Federal Investment in UC Research
- Federal funds are the university’s SINGLE MOST IMPORTANT SOURCE of support for research, accounting for more than 50% of the total research funding and having an immediate effect on UCLA’s ability to support graduate students and post-doctoral scholars.
- We advocate for the highest level of federal funding to ensure UCLA’s research enterprise remains a source of scientific and technological solutions and can continue as an engine for economic growth and innovation.
- Combined, the UC campuses represent the federal government’s largest university research partner. Of the $4.93 billion in research awards received by UC investigators in Fiscal Year 2016, nearly $2.9 billion was from federal agencies, including the National Institutes of Health (NIH), the National Science Foundation (NSF), the Departments of Defense, Energy, Agriculture, State and Commerce, as well as NASA and other agencies.
- Additionally, UC receives funding for its role in managing three Department of Energy national laboratories: Lawrence Berkeley, Lawrence Livermore and Los Alamos.
Federal Financial Aid at UC
- UC students receive approximately $1.6 billion in federal aid, including Pell Grants, other grants and fellowships, work-study and student loans.
- Federal Work-Study (FWS), a partnership between the federal government and UC campuses, provided more than 13,000 UC students with approximately $26 million in FWS funds in AY 2015-16.
- Federal Supplemental Educational Opportunity Grants (SEOG) offer additional funding for low-income students beyond what Pell Grants provide, and are accessible to students with the highest financial need. In AY 2015-16, more than 15,000 UC students received approximately $11.8 million in SEOG.
- Year-round Pell Grants, which were reinstated starting in the 2017-18 academic year, allow low-income students to accelerate their time to degree completion, while potentially reducing their overall educational costs. In 2011, when year-round Pell Grants were last available, more than 13,500 UC students received over $18 million in additional aid to cover their summer session.
- With aid from the federal government, combined with California state grants for students and UC’s institutional aid, 57 percent of UC’s California undergraduates have their tuition covered.
Federal Investment in UC Yield Results
- The University of California educates more low-income and first-generation college students than any other top caliber research university.
- UC Pell Grant recipients have comparable graduation rates to non-Pell Grant recipients, within five years of graduation, and the majority of these students go on to earn more than their families.
- 47 percent of UC graduates complete their undergraduate education with no loan debt; of those who do borrow, the average loan debt is $20,900, compared with $30,100 nationally.
- UC serves as a catalyst for economic mobility—within two to 10 years of graduation, the average freshman undergraduate student sees their earnings double.
Federal Support Helps UC Student Success
- UC students, particularly those from underserved communities, benefit from federal outreach programs such as TRIO and GEAR UP that help prepare them for college and assist them with the transition from high school to university. These programs aim to encourage youth from disadvantaged backgrounds who graduate high school to pursue higher education.
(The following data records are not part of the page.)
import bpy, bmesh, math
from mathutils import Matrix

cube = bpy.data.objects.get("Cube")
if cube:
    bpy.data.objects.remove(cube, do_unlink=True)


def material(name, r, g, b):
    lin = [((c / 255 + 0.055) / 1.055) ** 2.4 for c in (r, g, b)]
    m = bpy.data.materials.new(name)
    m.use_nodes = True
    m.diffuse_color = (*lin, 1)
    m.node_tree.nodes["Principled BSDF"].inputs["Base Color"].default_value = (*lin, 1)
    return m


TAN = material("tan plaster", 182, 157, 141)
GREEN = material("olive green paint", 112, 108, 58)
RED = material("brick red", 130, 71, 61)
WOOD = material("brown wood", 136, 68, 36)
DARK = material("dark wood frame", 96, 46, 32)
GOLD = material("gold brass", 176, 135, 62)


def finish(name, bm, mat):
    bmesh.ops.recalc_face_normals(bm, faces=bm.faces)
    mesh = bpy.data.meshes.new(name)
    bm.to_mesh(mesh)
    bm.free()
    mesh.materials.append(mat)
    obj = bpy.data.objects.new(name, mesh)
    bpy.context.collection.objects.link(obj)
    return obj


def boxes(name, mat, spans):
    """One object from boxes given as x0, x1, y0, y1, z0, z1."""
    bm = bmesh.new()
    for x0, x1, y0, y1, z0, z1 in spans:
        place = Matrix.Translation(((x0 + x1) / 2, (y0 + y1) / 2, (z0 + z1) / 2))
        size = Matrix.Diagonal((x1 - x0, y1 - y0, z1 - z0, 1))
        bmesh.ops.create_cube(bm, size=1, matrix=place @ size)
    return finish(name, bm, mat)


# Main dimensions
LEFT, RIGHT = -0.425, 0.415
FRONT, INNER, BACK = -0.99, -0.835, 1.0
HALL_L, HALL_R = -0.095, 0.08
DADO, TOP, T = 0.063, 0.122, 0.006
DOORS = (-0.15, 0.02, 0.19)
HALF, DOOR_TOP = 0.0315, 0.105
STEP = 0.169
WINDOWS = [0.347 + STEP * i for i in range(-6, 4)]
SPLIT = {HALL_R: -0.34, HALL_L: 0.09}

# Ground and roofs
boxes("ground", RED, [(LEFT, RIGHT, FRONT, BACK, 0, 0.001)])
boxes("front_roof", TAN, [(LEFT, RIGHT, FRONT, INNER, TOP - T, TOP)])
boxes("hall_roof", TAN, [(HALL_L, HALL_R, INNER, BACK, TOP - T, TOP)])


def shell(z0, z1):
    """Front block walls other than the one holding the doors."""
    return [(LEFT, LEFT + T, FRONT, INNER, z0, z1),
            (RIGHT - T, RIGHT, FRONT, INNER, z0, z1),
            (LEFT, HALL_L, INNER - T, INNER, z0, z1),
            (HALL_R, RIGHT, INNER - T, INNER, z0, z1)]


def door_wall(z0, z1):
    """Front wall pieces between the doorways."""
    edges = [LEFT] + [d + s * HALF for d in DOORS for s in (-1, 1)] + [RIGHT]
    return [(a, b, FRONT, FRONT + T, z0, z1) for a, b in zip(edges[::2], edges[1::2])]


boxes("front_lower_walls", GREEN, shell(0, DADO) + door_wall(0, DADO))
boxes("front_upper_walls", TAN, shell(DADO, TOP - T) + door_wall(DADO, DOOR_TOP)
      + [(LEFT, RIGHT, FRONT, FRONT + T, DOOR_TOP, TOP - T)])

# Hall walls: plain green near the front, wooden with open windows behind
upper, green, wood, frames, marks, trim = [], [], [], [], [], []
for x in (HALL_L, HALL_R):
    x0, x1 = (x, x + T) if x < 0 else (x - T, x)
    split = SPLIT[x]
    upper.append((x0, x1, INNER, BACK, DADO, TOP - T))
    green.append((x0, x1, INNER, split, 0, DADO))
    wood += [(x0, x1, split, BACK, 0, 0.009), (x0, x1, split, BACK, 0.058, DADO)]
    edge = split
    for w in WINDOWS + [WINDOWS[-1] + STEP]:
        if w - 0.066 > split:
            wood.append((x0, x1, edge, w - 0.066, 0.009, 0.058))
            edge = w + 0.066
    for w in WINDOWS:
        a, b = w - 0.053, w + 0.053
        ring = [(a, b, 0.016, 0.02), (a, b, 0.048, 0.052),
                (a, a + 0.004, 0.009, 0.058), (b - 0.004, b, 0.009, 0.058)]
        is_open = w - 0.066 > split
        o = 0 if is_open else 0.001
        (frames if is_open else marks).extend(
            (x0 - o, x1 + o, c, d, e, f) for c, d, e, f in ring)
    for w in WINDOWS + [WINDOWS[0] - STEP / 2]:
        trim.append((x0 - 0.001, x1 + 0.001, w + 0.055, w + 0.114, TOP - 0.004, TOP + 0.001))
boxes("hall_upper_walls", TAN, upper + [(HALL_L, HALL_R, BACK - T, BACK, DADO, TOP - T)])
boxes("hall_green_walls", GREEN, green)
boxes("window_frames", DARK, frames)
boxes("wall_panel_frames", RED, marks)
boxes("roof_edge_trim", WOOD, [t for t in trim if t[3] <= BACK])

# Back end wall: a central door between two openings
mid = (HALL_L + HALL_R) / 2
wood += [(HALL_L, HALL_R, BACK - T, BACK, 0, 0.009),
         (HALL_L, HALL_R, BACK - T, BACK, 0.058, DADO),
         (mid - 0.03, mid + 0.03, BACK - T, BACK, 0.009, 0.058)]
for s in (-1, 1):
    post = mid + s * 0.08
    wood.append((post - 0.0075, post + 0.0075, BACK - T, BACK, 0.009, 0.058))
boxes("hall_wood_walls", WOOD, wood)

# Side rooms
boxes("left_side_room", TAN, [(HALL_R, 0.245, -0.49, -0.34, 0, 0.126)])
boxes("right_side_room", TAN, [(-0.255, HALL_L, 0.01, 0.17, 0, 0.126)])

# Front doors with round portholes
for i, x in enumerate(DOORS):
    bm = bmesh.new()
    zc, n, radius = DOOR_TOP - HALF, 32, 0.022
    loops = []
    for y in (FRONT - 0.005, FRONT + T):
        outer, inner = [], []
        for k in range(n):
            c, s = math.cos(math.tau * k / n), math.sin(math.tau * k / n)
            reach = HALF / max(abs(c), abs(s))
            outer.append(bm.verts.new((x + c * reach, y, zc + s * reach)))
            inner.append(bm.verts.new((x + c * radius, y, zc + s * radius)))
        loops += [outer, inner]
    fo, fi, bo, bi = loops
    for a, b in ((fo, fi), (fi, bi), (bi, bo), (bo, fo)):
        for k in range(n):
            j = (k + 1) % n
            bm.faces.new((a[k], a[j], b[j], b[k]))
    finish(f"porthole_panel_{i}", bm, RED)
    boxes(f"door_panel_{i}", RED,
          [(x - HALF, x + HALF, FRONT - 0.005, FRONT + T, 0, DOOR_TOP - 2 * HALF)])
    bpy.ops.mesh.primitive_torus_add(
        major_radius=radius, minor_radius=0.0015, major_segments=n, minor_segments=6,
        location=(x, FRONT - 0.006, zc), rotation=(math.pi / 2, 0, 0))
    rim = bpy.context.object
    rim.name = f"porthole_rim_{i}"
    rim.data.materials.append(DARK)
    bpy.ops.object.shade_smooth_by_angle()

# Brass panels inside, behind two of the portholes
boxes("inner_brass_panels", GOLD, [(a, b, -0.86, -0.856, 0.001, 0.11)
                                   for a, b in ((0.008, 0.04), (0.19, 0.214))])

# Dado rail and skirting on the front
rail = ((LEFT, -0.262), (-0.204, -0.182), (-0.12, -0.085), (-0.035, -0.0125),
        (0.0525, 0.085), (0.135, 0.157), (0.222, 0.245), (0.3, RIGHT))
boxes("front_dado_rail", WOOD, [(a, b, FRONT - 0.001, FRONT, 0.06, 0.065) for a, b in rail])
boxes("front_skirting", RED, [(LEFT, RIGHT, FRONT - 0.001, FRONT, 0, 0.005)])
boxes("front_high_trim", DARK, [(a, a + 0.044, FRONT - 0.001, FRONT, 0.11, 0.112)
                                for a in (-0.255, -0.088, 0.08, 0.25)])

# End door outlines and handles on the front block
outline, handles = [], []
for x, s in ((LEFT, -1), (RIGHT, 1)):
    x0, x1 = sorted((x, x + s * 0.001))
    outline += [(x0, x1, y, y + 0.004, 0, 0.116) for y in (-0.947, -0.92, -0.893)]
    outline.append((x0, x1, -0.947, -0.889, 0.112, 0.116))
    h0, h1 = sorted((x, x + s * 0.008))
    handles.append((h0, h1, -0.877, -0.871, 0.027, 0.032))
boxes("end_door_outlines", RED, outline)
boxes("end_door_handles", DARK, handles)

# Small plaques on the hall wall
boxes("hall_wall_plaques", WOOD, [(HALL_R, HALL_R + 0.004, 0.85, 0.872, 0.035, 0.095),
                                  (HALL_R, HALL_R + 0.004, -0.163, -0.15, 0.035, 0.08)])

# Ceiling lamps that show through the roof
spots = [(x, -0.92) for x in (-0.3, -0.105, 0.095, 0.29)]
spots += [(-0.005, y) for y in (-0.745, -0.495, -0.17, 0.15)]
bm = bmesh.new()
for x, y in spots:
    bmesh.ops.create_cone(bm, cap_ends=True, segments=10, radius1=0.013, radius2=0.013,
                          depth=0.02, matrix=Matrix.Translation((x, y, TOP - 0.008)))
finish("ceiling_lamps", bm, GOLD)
- Through the Teacher Quality Partnerships competitive grant program, and its own teacher preparation programs, UC increases the number and improves the preparation of high- quality K-12 teachers, and contributes professional development and educational resources for educators across California.
- The Institute of Education Science (IES) provides valuable resources to stakeholders across the education continuum, including evaluation of implemented federal policies from pre-K through post-graduate study, and serves as a nonpartisan evaluator of program success. In federal Fiscal Year 2016, UC researchers successfully competed for more than $8 million in IES funds.
*Additional talking points on specific policy issues will be provided upon request by emailing firstname.lastname@example.org.